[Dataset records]
- - -

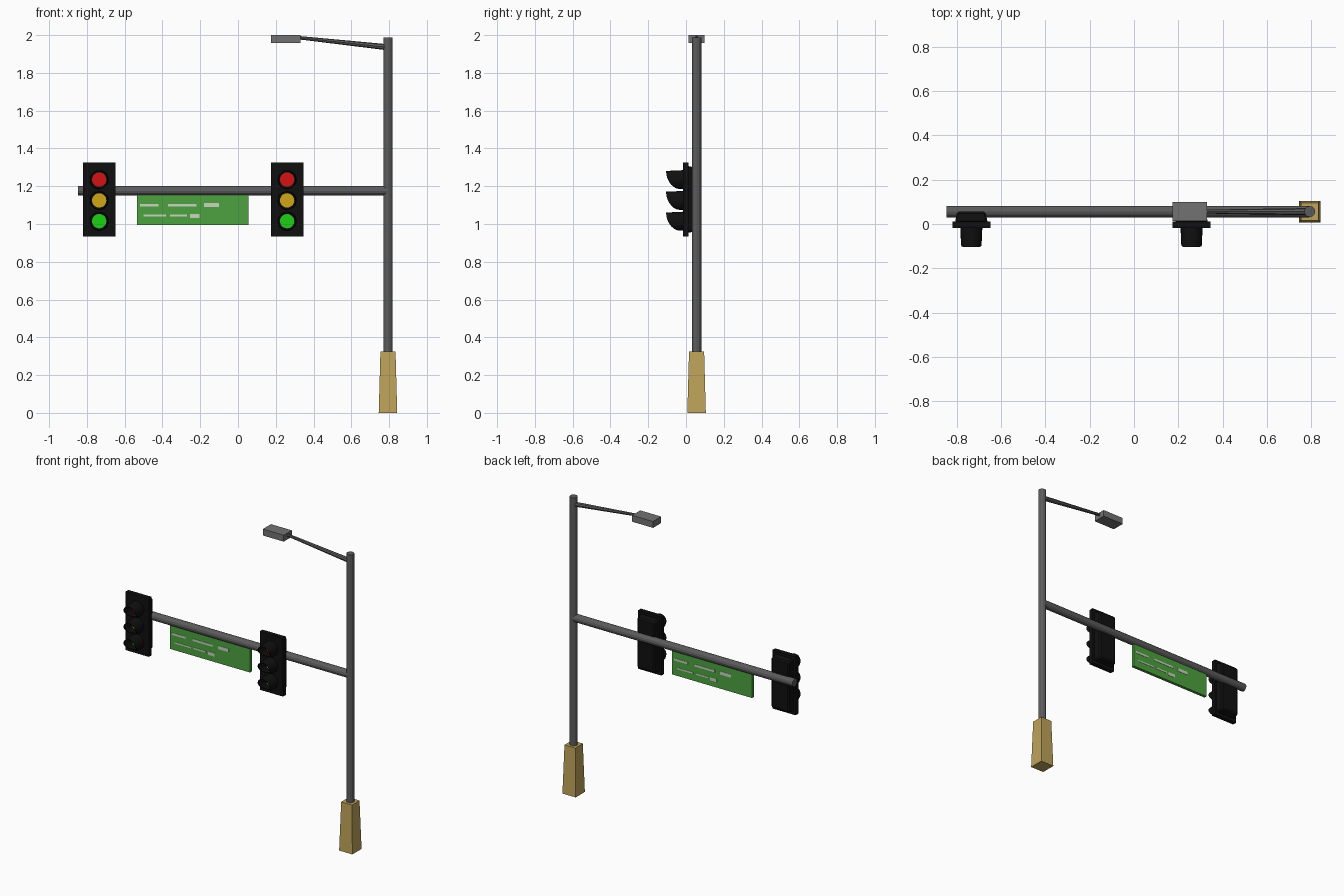
import bpy, bmesh, math
from mathutils import Vector

if "Cube" in bpy.data.objects:
    bpy.data.objects.remove(bpy.data.objects["Cube"])

PY = 0.056          # depth of the pole and arm axis


def material(name, rgb):
    m = bpy.data.materials.new(name)
    m.diffuse_color = (*rgb, 1)
    m.use_nodes = True
    m.node_tree.nodes["Principled BSDF"].inputs["Base Color"].default_value = m.diffuse_color
    return m


STEEL = material("dark steel", (0.105, 0.105, 0.105))
LAMP = material("lamp grey", (0.17, 0.17, 0.17))
TAN = material("tan base", (0.52, 0.37, 0.105))
BLACK = material("signal black", (0.005, 0.005, 0.005))
GREEN = material("sign green", (0.075, 0.36, 0.05))
PALE = material("pale marking", (0.55, 0.68, 0.5))
LENSES = [("red", 1.235, material("red lens", (0.65, 0.006, 0.006))),
          ("amber", 1.125, material("amber lens", (0.62, 0.38, 0.008))),
          ("green", 1.015, material("green lens", (0.012, 0.62, 0.008)))]


def finish(name, bm, mat):
    bmesh.ops.recalc_face_normals(bm, faces=bm.faces)
    me = bpy.data.meshes.new(name)
    bm.to_mesh(me)
    bm.free()
    me.materials.append(mat)
    ob = bpy.data.objects.new(name, me)
    bpy.context.collection.objects.link(ob)
    return ob


def box(name, lo, hi, mat, bevel=0):
    lo, hi = Vector(lo), Vector(hi)
    bm = bmesh.new()
    bmesh.ops.create_cube(bm, size=1)
    for v in bm.verts:
        v.co = (lo + hi) / 2 + v.co * (hi - lo)
    ob = finish(name, bm, mat)
    if bevel:
        mod = ob.modifiers.new("bevel", "BEVEL")
        mod.width, mod.segments = bevel, 1
    return ob


def rod(name, a, b, r1, r2, sides, mat):
    a, b = Vector(a), Vector(b)
    bm = bmesh.new()
    bmesh.ops.create_cone(bm, cap_ends=True, segments=sides, radius1=r1,
                          radius2=r2, depth=(b - a).length)
    q = Vector((0, 0, 1)).rotation_difference(b - a)
    for v in bm.verts:
        v.co = (a + b) / 2 + q @ v.co
    return finish(name, bm, mat)


def frustum(name, centre, axis, half1, half2, p0, p1, mat, bevel=0):
    """Box whose cross-section changes from half1 to half2 along an axis."""
    bm = bmesh.new()
    bmesh.ops.create_cube(bm, size=2)
    others = [i for i in range(3) if i != axis]
    for v in bm.verts:
        end = v.co[axis] > 0
        half = half2 if end else half1
        for k, i in enumerate(others):
            v.co[i] = centre[k] + v.co[i] * half[k]
        v.co[axis] = p1 if end else p0
    ob = finish(name, bm, mat)
    if bevel:
        mod = ob.modifiers.new("bevel", "BEVEL")
        mod.width, mod.segments = bevel, 1
    return ob


def visor(name, x, z):
    """Tunnel hood, long at the top and cut away at the bottom."""
    n, bm, rings = 20, bmesh.new(), []
    for i in range(n):
        a = 2 * math.pi * i / n
        c, s = math.cos(a), math.sin(a)
        h = (1 - s) / 2
        front = -0.035 - 0.070 * math.sqrt(max(0, 1 - h * h))
        r = 0.050 + 0.06 * (front + 0.035)
        rings.append((bm.verts.new((x + 0.050 * c, -0.015, z + 0.050 * s)),
                      bm.verts.new((x + r * c, front, z + r * s))))
    for i in range(n):
        (a, b), (c, d) = rings[i], rings[(i + 1) % n]
        bm.faces.new((a, b, d, c))
    ob = finish(name, bm, BLACK)
    mod = ob.modifiers.new("wall", "SOLIDIFY")
    mod.thickness, mod.offset = 0.004, -1


# pole, base and mast arm
frustum("pole_base", (0.794, PY), 2, (0.049, 0.049), (0.040, 0.040), 0, 0.325, TAN)
rod("pole", (0.794, PY, 0.30), (0.794, PY, 1.987), 0.025, 0.025, 12, STEEL)
rod("mast_arm", (0.794, PY, 1.176), (-0.846, PY, 1.176), 0.026, 0.026, 12, STEEL)

# street lamp
rod("lamp_arm", (0.790, PY, 1.936), (0.325, PY, 1.986), 0.016, 0.009, 8, STEEL)
box("lamp_head", (0.175, PY - 0.043, 1.957), (0.330, PY + 0.043, 2.0), LAMP)

# hanging sign with plain pale bars on both sides
SX = -0.24
box("sign_panel", (-0.536, PY - 0.010, 0.994), (0.056, PY + 0.010, 1.160), GREEN)
BARS = [(-0.52, -0.42, 1.10, 0.014), (-0.37, -0.22, 1.10, 0.014), (-0.18, -0.10, 1.10, 0.022),
        (-0.50, -0.38, 1.045, 0.010), (-0.36, -0.27, 1.045, 0.010), (-0.255, -0.205, 1.042, 0.022)]
for i, (x0, x1, z, h) in enumerate(BARS):
    box(f"sign_bar_front_{i}", (x0, PY - 0.012, z - h / 2), (x1, PY - 0.009, z + h / 2), PALE)
    box(f"sign_bar_back_{i}", (2 * SX - x1, PY + 0.009, z - h / 2),
        (2 * SX - x0, PY + 0.012, z + h / 2), PALE)

# two traffic signals
for side, x in (("left", -0.735), ("right", 0.260)):
    box(f"{side}_backplate", (x - 0.086, -0.017, 0.934), (x + 0.086, 0.012, 1.326), BLACK)
    frustum(f"{side}_housing", (x, 1.130), 1, (0.074, 0.178), (0.064, 0.168),
            0.005, 0.056, BLACK, 0.008)
    for label, z, mat in LENSES:
        rod(f"{side}_{label}_lens", (x, -0.010, z), (x, -0.024, z), 0.038, 0.038, 20, mat)
        visor(f"{side}_{label}_visor", x, z)
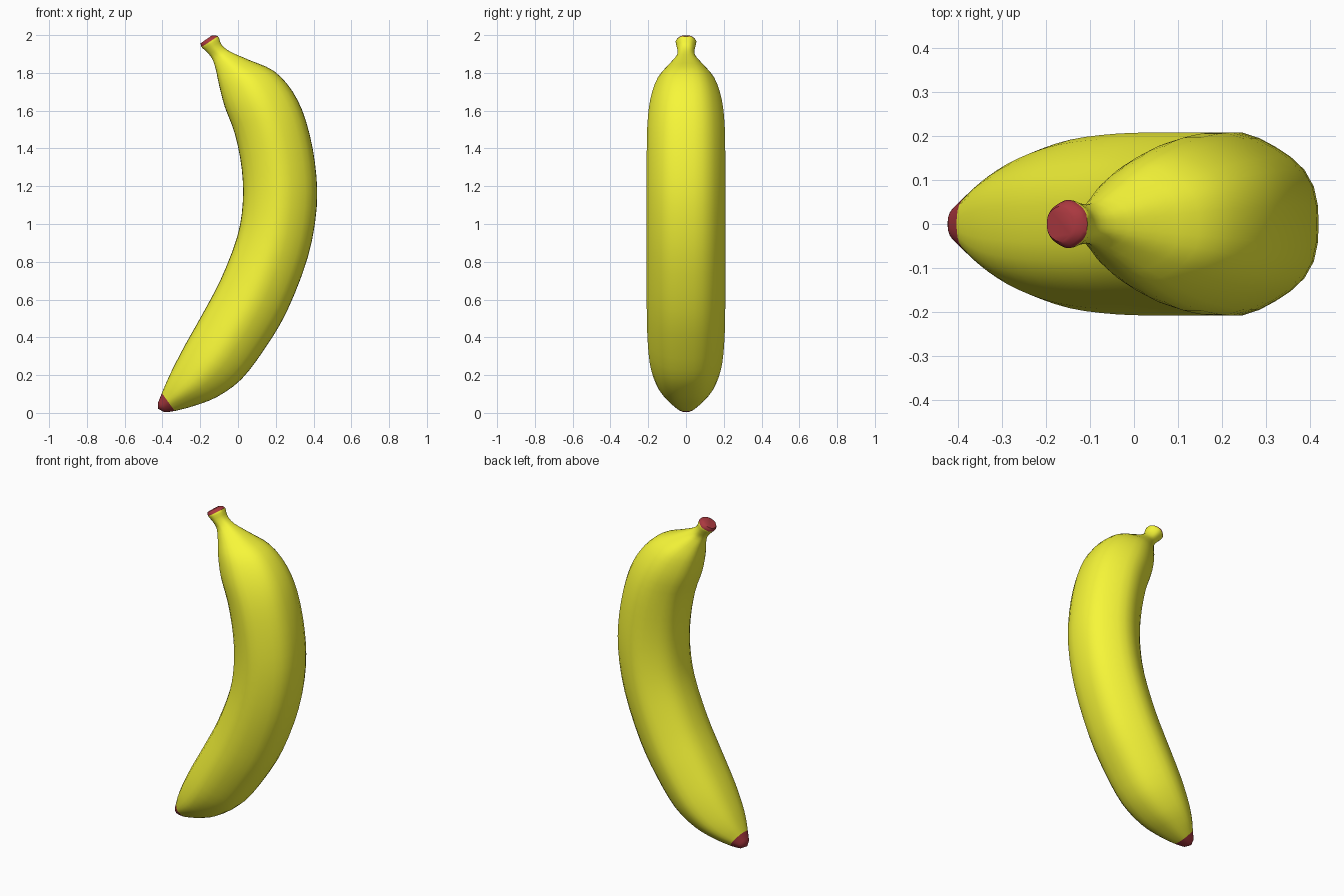
import bpy, bmesh, math
from mathutils import Vector

if "Cube" in bpy.data.objects:
    bpy.data.objects.remove(bpy.data.objects["Cube"])

SIDES, STEPS = 30, 3

# Cross-sections, stem to blossom end: inner x, inner z, outer x, outer z, half depth
SECTIONS = [
    (-.198, 1.957, -.140, 1.997, .040),
    (-.193, 1.937, -.106, 1.994, .055),
    (-.165, 1.910, -.086, 1.948, .047),
    (-.137, 1.875, -.040, 1.912, .048),
    (-.118, 1.820, .060, 1.868, .090),
    (-.100, 1.735, .190, 1.810, .150),
    (-.070, 1.620, .290, 1.700, .190),
    (-.016, 1.475, .360, 1.545, .207),
    (.020, 1.290, .408, 1.320, .210),
    (.025, 1.110, .417, 1.090, .210),
    (-.005, .930, .370, .825, .210),
    (-.090, .710, .260, .540, .210),
    (-.190, .520, .145, .345, .207),
    (-.280, .360, .020, .180, .193),
    (-.345, .235, -.110, .085, .160),
    (-.382, .155, -.230, .038, .118),
    (-.403, .105, -.335, .010, .072),
    (-.423, .055, -.390, .004, .038),
]


def spline(a, b, c, d, t):
    return [0.5 * (2 * q + (r - p) * t + (2 * p - 5 * q + 4 * r - s) * t * t
                   + (3 * q - p - 3 * r + s) * t ** 3) for p, q, r, s in zip(a, b, c, d)]


def material(name, color):
    m = bpy.data.materials.new(name)
    m.diffuse_color = color
    m.use_nodes = True
    m.node_tree.nodes["Principled BSDF"].inputs["Base Color"].default_value = m.diffuse_color
    return m


# Smooth the cross-sections along the length
n = len(SECTIONS)
rows = []
for i in range(n - 1):
    quad = [SECTIONS[min(max(i + k, 0), n - 1)] for k in (-1, 0, 1, 2)]
    rows += [spline(*quad, j / STEPS) for j in range(STEPS)]
rows.append(SECTIONS[-1])

# Softly six-ridged skin
bm = bmesh.new()
ridge = 0.018
rings = []
for ix, iz, ox, oz, depth in rows:
    mid = Vector(((ix + ox) / 2, 0, (iz + oz) / 2))
    half = Vector(((ox - ix) / 2, 0, (oz - iz) / 2))
    ring = []
    for k in range(SIDES):
        a = math.tau * k / SIDES
        r = 1 - ridge * math.cos(6 * a)
        p = mid + half * (math.cos(a) * r / (1 - ridge))
        p.y = depth * math.sin(a) * r / (1 + ridge)
        ring.append(bm.verts.new(p))
    rings.append(ring)

last = len(rings) - 2
for i in range(last + 1):
    for k in range(SIDES):
        m = (k + 1) % SIDES
        f = bm.faces.new((rings[i][k], rings[i][m], rings[i + 1][m], rings[i + 1][k]))
        f.material_index = 1 if i < STEPS or i > last - STEPS else 0

# Dark end caps: flat cut stem, slightly domed blossom tip
bm.faces.new(rings[0]).material_index = 1
tip = bm.verts.new((-.424, 0, .022))
for k in range(SIDES):
    bm.faces.new((rings[-1][k], rings[-1][(k + 1) % SIDES], tip)).material_index = 1
bmesh.ops.recalc_face_normals(bm, faces=bm.faces)

mesh = bpy.data.meshes.new("banana")
bm.to_mesh(mesh)
bm.free()
mesh.materials.append(material("yellow_skin", (0.93, 0.93, 0.04, 1)))
mesh.materials.append(material("dark_tip", (0.4, 0.04, 0.05, 1)))
banana = bpy.data.objects.new("banana", mesh)
bpy.context.collection.objects.link(banana)
bpy.context.view_layer.objects.active = banana
banana.select_set(True)
bpy.ops.object.shade_smooth_by_angle(angle=math.radians(40))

- - -

In the entries, find every line holding "range" and copy it.

    others = [i for i in range(3) if i != axis]
    for i in range(n):
    for i in range(n):
for i in range(n - 1):
    rows += [spline(*quad, j / STEPS) for j in range(STEPS)]
    for k in range(SIDES):
for i in range(last + 1):
    for k in range(SIDES):
for k in range(SIDES):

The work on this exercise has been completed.